A rival expedition led by Santiago Moncada also sets out to explore the ocean. Moncada is a one-dimensional character who feels entitled to fortune because his family funded Magellan’s original expedition. The film’s characterizations are shallow and require viewers to suspend their disbelief. It also has an overly complex plot, but this is hardly a fault. The movie is still a solid diversion, but not a great one.
Despite its high-concept, Nathan Drake in Uncharted falls flat and lacks the thrill and excitement of the video game. The actors playing Drake and his team are good, but the movie doesn’t work well enough to keep viewers interested. Mark Wahlberg is disappointing as Drake’s father and Sophia Ali as his son. In addition, the movie reeks of lackluster character development. While Tom Holland is an appealing Nathan, he’s often a bit flat and unremarkable.
While the video game adaptation is visually stunning, Uncharted is also overlong and morally dubious. Still, it’s an admirable attempt at creating an adventure set piece. Tom Holland’s performance as Nathan Drake is an excellent choice for this role. While he’s in mortal danger, the actor keeps a good vibe. Unlike Wahlberg’s blank-faced derring-do, Holland’s calm and easygoing personality makes it easy for the audience to root for the hero.
Despite her brief appearance in the first two Uncharted movies, Chloe Frazer has a distinctly modern take on the character. Her empowering and optimistic attitude makes her a welcome addition to the Uncharted universe, even if her role is relatively small in comparison to that of her co-star Drake. Among the other characters she appears to have a longstanding friendship with is Nadine Ross, who is her lover from the first two films.

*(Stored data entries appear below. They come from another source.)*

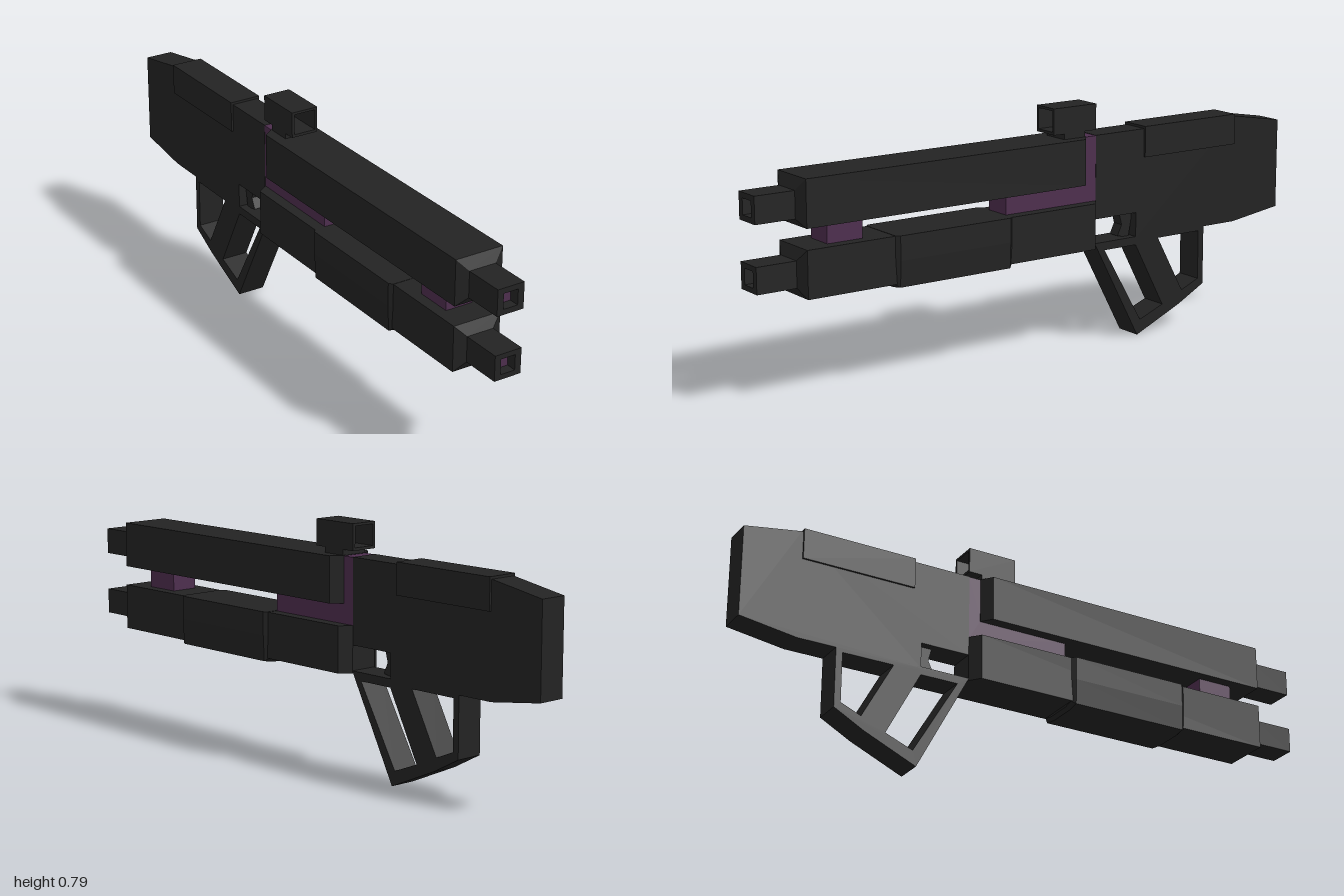
import * as THREE from 'three';

const dark = new THREE.MeshStandardMaterial({ color: 0x232323 });
dark.name = 'charcoal';
const purple = new THREE.MeshStandardMaterial({ color: 0x4d2e4e });
purple.name = 'plum';

// Cross-section ring, counter-clockwise seen from the front
const rect = (hw, y0, y1) => [[-hw, y0], [hw, y0], [hw, y1], [-hw, y1]];

// Flat-faced skin through [z, ring] sections listed back to front
function loft(sections, capFront = true) {
  const pos = [];
  const rings = sections.map(([z, ring]) => ring.map(([x, y]) => [x, y, z]));
  const tri = (a, b, c) => pos.push(...a, ...b, ...c);
  const n = rings[0].length;
  for (let s = 0; s < rings.length - 1; s++) {
    for (let i = 0; i < n; i++) {
      const j = (i + 1) % n;
      const a = rings[s][i], b = rings[s][j], c = rings[s + 1][j], d = rings[s + 1][i];
      tri(a, b, c);
      tri(a, c, d);
    }
  }
  const back = rings[0], front = rings[rings.length - 1];
  for (let i = 1; i < n - 1; i++) {
    tri(back[0], back[i + 1], back[i]);
    if (capFront) tri(front[0], front[i], front[i + 1]);
  }
  const geo = new THREE.BufferGeometry();
  geo.setAttribute('position', new THREE.Float32BufferAttribute(pos, 3));
  geo.computeVertexNormals();
  return geo;
}

// Side outline of [z, y] points, extruded across x to the given half-width
function sidePlate(points, hw, holes = []) {
  const toVecs = (list) => list.map(([z, y]) => new THREE.Vector2(z, y));
  const shape = new THREE.Shape(toVecs(points));
  holes.forEach((h) => shape.holes.push(new THREE.Path(toVecs(h))));
  const geo = new THREE.ExtrudeGeometry(shape, { depth: hw * 2, bevelEnabled: false });
  return geo.translate(0, 0, -hw).rotateY(-Math.PI / 2);
}

// Box from its extents in y and z, centred on x
const block = (hw, y0, y1, z0, z1) =>
  new THREE.BoxGeometry(hw * 2, y1 - y0, z1 - z0).translate(0, (y0 + y1) / 2, (z0 + z1) / 2);

export function createModel() {
  const group = new THREE.Group();
  const add = (name, geo, mat = dark) => {
    const mesh = new THREE.Mesh(geo, mat);
    mesh.name = name;
    group.add(mesh);
    return mesh;
  };

  // Two square barrels: chamfered rear, tapered collar, hollow muzzle
  const barrels = [
    { name: 'upperBarrel', y0: 0.54, y1: 0.688, m0: 0.565, m1: 0.65, back: -0.19 },
    { name: 'lowerBarrel', y0: 0.327, y1: 0.476, m0: 0.357, m1: 0.44, back: -0.23 },
  ];
  for (const { name, y0, y1, m0, m1, back } of barrels) {
    const mid = (m0 + m1) / 2;
    const bore = rect(0.025, mid - 0.025, mid + 0.025);
    add(name, loft([
      [back, rect(0.046, y0, y1)],
      [back + 0.027, rect(0.082, y0, y1)],
      [0.85, rect(0.082, y0, y1)],
      [0.867, rect(0.046, m0, m1)],
      [1, rect(0.046, m0, m1)],
      [1, bore],
      [0.965, bore],
    ], false));
    add(name + 'Core', block(0.025, mid - 0.025, mid + 0.025, 0.958, 0.966), purple);
  }

  // Handguard around the lower barrel, with bevelled ends
  const guardRing = (k) => [
    [-0.045, 0.31 + k], [0.045, 0.31 + k], [0.088 - k, 0.317 + k], [0.092 - k, 0.4],
    [0.092 - k, 0.477], [-0.092 + k, 0.477], [-0.092 + k, 0.4], [-0.088 + k, 0.317 + k],
  ];
  add('handguard', loft([
    [0.122, guardRing(0.01)], [0.134, guardRing(0)],
    [0.536, guardRing(0)], [0.548, guardRing(0.01)],
  ]));

  // Coloured connectors between the barrels
  add('frontConnector', block(0.046, 0.47, 0.545, 0.64, 0.762), purple);
  add('rearConnector', sidePlate([
    [0.12, 0.47], [0.12, 0.545], [-0.187, 0.545], [-0.187, 0.687], [-0.232, 0.687], [-0.232, 0.47],
  ], 0.0455), purple);

  // Stock with the trigger notch cut below its front
  add('stock', sidePlate([
    [-0.23, 0.688], [-0.23, 0.415], [-0.395, 0.415], [-0.395, 0.33],
    [-0.81, 0.33], [-1, 0.357], [-1, 0.655], [-0.81, 0.688],
  ], 0.046));
  add('cheekPlate', block(0.053, 0.595, 0.696, -0.805, -0.425));

  // Open grip frame and trigger guard
  add('grip', sidePlate([
    [-0.228, 0.335], [-0.405, 0.003], [-0.58, 0.08], [-0.682, 0.135], [-0.682, 0.335],
  ], 0.046, [
    [[-0.268, 0.308], [-0.395, 0.308], [-0.51, 0.09], [-0.417, 0.053]],
    [[-0.488, 0.318], [-0.66, 0.318], [-0.66, 0.155], [-0.592, 0.126]],
  ]));
  add('trigger', sidePlate([
    [-0.345, 0.42], [-0.357, 0.375], [-0.34, 0.34], [-0.385, 0.33], [-0.4, 0.42],
  ], 0.02));

  // Box sight, open from front to back, on a short mount
  add('sightMount', block(0.046, 0.68, 0.712, -0.186, -0.105));
  const outer = rect(0.046, 0.706, 0.79);
  const frame = new THREE.Shape(outer.map(([x, y]) => new THREE.Vector2(x, y)));
  frame.holes.push(new THREE.Path(rect(0.037, 0.715, 0.782).map(([x, y]) => new THREE.Vector2(x, y))));
  add('sightFrame', new THREE.ExtrudeGeometry(frame, { depth: 0.165, bevelEnabled: false })
    .translate(0, 0, -0.23));

  return group;
}
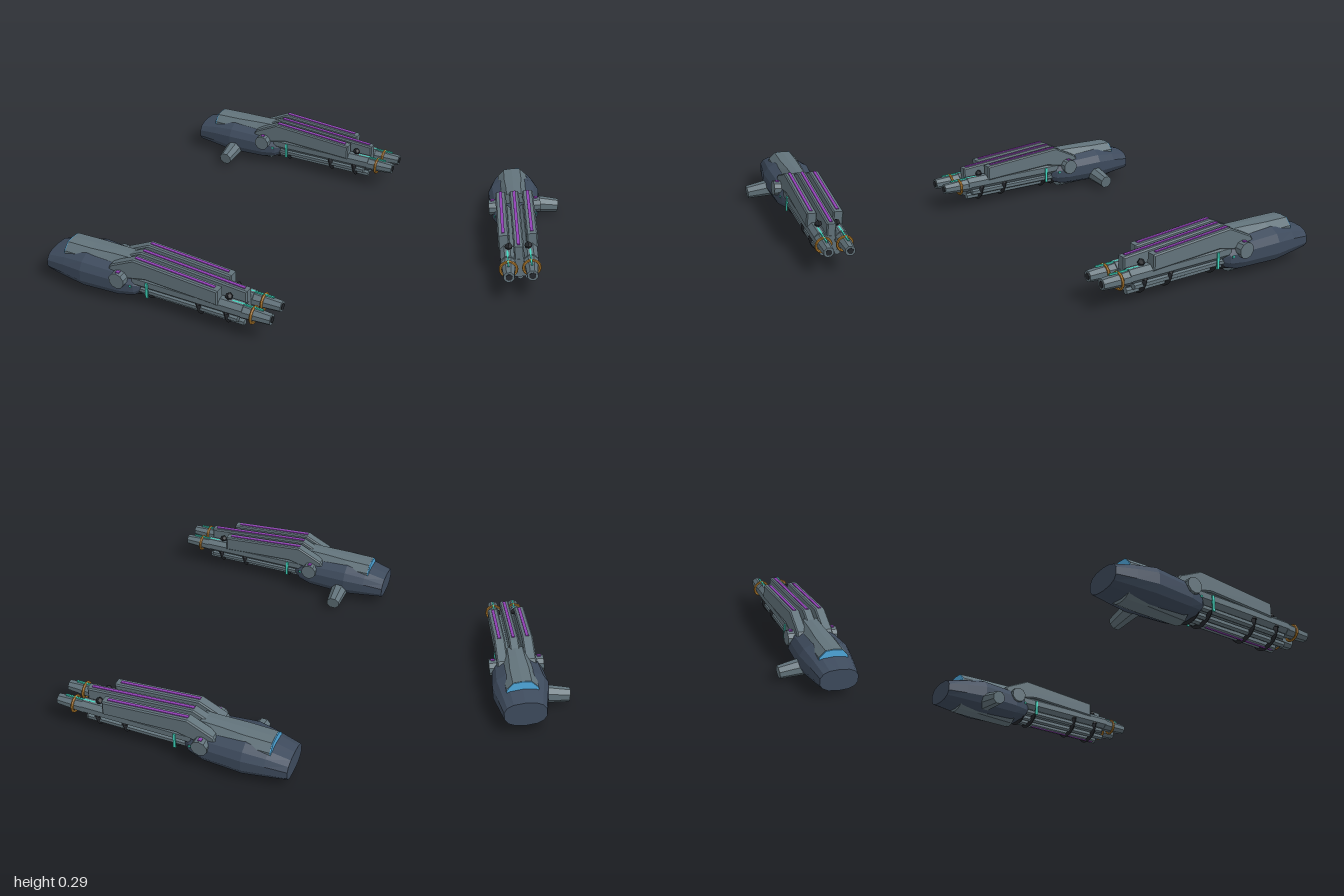
import * as THREE from 'three';

const mat = (name, color) => Object.assign(new THREE.MeshStandardMaterial({ color }), { name });

export function createModel() {
  const M = {
    hull: mat('slate hull', 0x3d4a5c),
    grey: mat('steel grey', 0x62737b),
    dark: mat('clamp black', 0x24272c),
    purple: mat('purple strip', 0x9040b4),
    teal: mat('teal glow', 0x40d8c0),
    orange: mat('amber ring', 0xb57d2c),
    blue: mat('blue edge', 0x4fa8dc),
  };

  // Adds a faceted mesh to a group
  function add(parent, name, geo, material, x = 0, y = 0, z = 0) {
    const g = geo.index ? geo.toNonIndexed() : geo;
    g.computeVertexNormals();
    const mesh = new THREE.Mesh(g, material);
    mesh.name = name;
    mesh.position.set(x, y, z);
    parent.add(mesh);
    return mesh;
  }

  // Skin over stations [x, bottom, top, halfWidth]; ring is a unit outline of [z, y]
  function loft(stations, ring) {
    const n = ring.length, pos = [], idx = [];
    for (const [x, lo, hi, w] of stations) {
      for (const [z, y] of ring) pos.push(x, (lo + hi) / 2 + y * (hi - lo) / 2, z * w);
    }
    const last = (stations.length - 1) * n;
    for (let i = 0; i < last; i += n) {
      for (let j = 0; j < n; j++) {
        const a = i + j, b = i + (j + 1) % n;
        idx.push(a, a + n, b + n, a, b + n, b);
      }
    }
    for (let j = 1; j < n - 1; j++) {
      idx.push(0, j, j + 1, last, last + j + 1, last + j);
    }
    const g = new THREE.BufferGeometry();
    g.setAttribute('position', new THREE.Float32BufferAttribute(pos, 3));
    g.setIndex(idx);
    return g;
  }

  // Tube lying along x from x0 to x1
  function rod(x0, x1, r0, r1, sides = 8) {
    return new THREE.CylinderGeometry(r1, r0, x1 - x0, sides)
      .rotateY(Math.PI / sides).rotateZ(-Math.PI / 2).translate((x0 + x1) / 2, 0, 0);
  }

  // Bevelled slab with an x-y outline, centred on z
  function slab(points, width) {
    const b = 0.007;
    return new THREE.ExtrudeGeometry(new THREE.Shape(points.map(p => new THREE.Vector2(...p))), {
      depth: width - 2 * b, bevelEnabled: true, bevelThickness: b,
      bevelSize: b, bevelOffset: -b, bevelSegments: 1,
    }).translate(0, 0, -width / 2 + b);
  }

  // Lower arc in the y-z plane
  function cradle(radius, tube, arc) {
    return new THREE.TorusGeometry(radius, tube, 4, 14, arc)
      .rotateZ(-Math.PI / 2 - arc / 2).rotateY(Math.PI / 2);
  }

  const oval = [];
  for (let i = 0; i < 14; i++) {
    const a = i / 14 * Math.PI * 2 + Math.PI / 14;
    const c = Math.cos(a), s = Math.sin(a);
    oval.push([Math.sign(c) * Math.abs(c) ** 0.8, Math.sign(s) * Math.abs(s) ** 0.8]);
  }

  function pod(side) {
    const p = new THREE.Group();
    p.name = side > 0 ? 'frontPod' : 'rearPod';
    p.position.z = side * 0.845;

    // Hull with back cowl and keel
    add(p, 'hull', loft([
      [-0.655, 0.043, 0.172, 0.112], [-0.54, 0.03, 0.205, 0.132], [-0.42, 0.018, 0.228, 0.151],
      [-0.2, 0.024, 0.214, 0.136], [-0.12, 0.045, 0.178, 0.112], [-0.09, 0.075, 0.145, 0.085],
    ], oval), M.hull);
    const cowl = [[1, -1], [0.95, 0.1], [0.55, 0.9], [0, 1], [-0.55, 0.9], [-0.95, 0.1], [-1, -1]];
    add(p, 'cowl', loft([
      [-0.55, 0.15, 0.243, 0.088], [-0.4, 0.15, 0.247, 0.09],
      [-0.27, 0.15, 0.252, 0.078], [-0.16, 0.15, 0.255, 0.075],
    ], cowl), M.grey);
    add(p, 'cowlEdge', loft([
      [-0.556, 0.152, 0.241, 0.086], [-0.549, 0.152, 0.241, 0.086],
    ], cowl), M.blue);
    add(p, 'keel', loft([
      [-0.55, 0.014, 0.07, 0.075], [-0.42, 0.01, 0.08, 0.085], [-0.175, 0.002, 0.09, 0.07],
    ], [[1, 0], [0.8, 1], [-0.8, 1], [-1, 0], [-0.5, -0.8], [0, -1], [0.5, -0.8]]), M.grey);

    // Inner mounting stub
    const stub = add(p, 'mountingStub', new THREE.CylinderGeometry(0.039, 0.052, 0.17, 8)
      .rotateY(Math.PI / 8), M.grey, -0.395, 0.066, -side * 0.173);
    stub.rotation.x = -side * (Math.PI / 2 + 0.16);

    // Pivot drum through the hull
    add(p, 'pivotDrum', new THREE.CylinderGeometry(0.045, 0.045, 0.296, 10)
      .rotateX(Math.PI / 2), M.grey, -0.195, 0.16, 0);

    // Three top rails with purple strips
    for (const s of [-1, 0, 1]) {
      const end = s ? 0.37 : 0.495, top = s ? 0.251 : 0.241, z = s * 0.076;
      add(p, 'topRail', slab([
        [-0.27, 0.19], [-0.255, 0.218], [-0.115, 0.287], [end, top],
        [end, s ? 0.165 : 0.17], [-0.05, 0.185], [-0.16, 0.16],
      ], s ? 0.06 : 0.054), M.grey, 0, 0, z);
      const x0 = -0.113, x1 = s ? 0.345 : 0.475;
      const slope = (top - 0.287) / (end + 0.115);
      const strip = add(p, 'railStrip', new THREE.BoxGeometry(x1 - x0, 0.007, 0.017), M.purple,
        (x0 + x1) / 2, 0.287 + slope * ((x0 + x1) / 2 + 0.115) + 0.001, z);
      strip.rotation.z = Math.atan(slope);
    }

    // Central core
    add(p, 'core', rod(-0.12, 0.495, 0.06, 0.055), M.grey, 0, 0.118, 0);

    for (const s of [-1, 1]) {
      // Main barrels, ring and glowing strip
      const z = s * 0.06;
      add(p, 'barrel', rod(-0.13, 0.5, 0.044, 0.042), M.grey, 0, 0.155, z);
      add(p, 'muzzle', rod(0.49, 0.65, 0.041, 0.03), M.grey, 0, 0.15, z);
      add(p, 'muzzleBore', rod(0.648, 0.653, 0.018, 0.018), M.dark, 0, 0.15, z);
      add(p, 'muzzleRing', new THREE.TorusGeometry(0.043, 0.0075, 6, 20)
        .rotateY(Math.PI / 2), M.orange, 0.552, 0.146, z);
      add(p, 'barrelStrip', new THREE.BoxGeometry(0.19, 0.008, 0.009), M.teal, 0.51, 0.19, z);
      add(p, 'barrelKnob', new THREE.OctahedronGeometry(0.021, 1), M.dark, 0.41, 0.205, s * 0.052);
      // Teal side bands
      add(p, 'sideBand', new THREE.BoxGeometry(0.014, 0.09, 0.009), M.teal, -0.04, 0.124, s * 0.103);
      add(p, 'sideLight', new THREE.BoxGeometry(0.012, 0.012, 0.004), M.teal, -0.13, 0.13, s * 0.119);
      add(p, 'pivotStrip', new THREE.BoxGeometry(0.02, 0.006, 0.02), M.purple, -0.195, 0.204, s * 0.125);
    }

    // Slim lower tubes around the core
    for (let i = -2; i <= 2; i++) {
      const a = i * 0.56;
      add(p, 'lowerTube', rod(-0.12, i % 2 ? 0.495 : 0.47, 0.018, 0.018, 6), M.grey,
        0, 0.13 - 0.074 * Math.cos(a), 0.078 * Math.sin(a));
    }
    add(p, 'lowerStrip', new THREE.BoxGeometry(0.46, 0.005, 0.01), M.purple, 0.22, 0.039, 0);

    // Dark clamps cradling the tubes
    for (const x of [-0.115, -0.04, 0.252, 0.41]) {
      const wide = x > 0;
      add(p, 'clamp', cradle(0.086, 0.015, wide ? Math.PI : 2.3), M.dark, x, 0.13, 0);
      if (wide) {
        for (const s of [-1, 1]) {
          add(p, 'clampTip', new THREE.ConeGeometry(0.016, 0.035, 6), M.dark, x, 0.145, s * 0.088);
        }
      }
    }
    return p;
  }

  const model = new THREE.Group();
  model.name = 'twinPods';
  model.add(pod(1), pod(-1));
  return model;
}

Sophia Ali portrays the younger version of Chloe, a former associate of Sully’s. Her role is largely one-note, but she does reinforce the film’s themes of betrayal among thieves. While her character is appealing and occasionally even a dangerous one, Chloe does serve as a counterpoint to Sully, and in doing so, she manages to captivate the audience’s affections.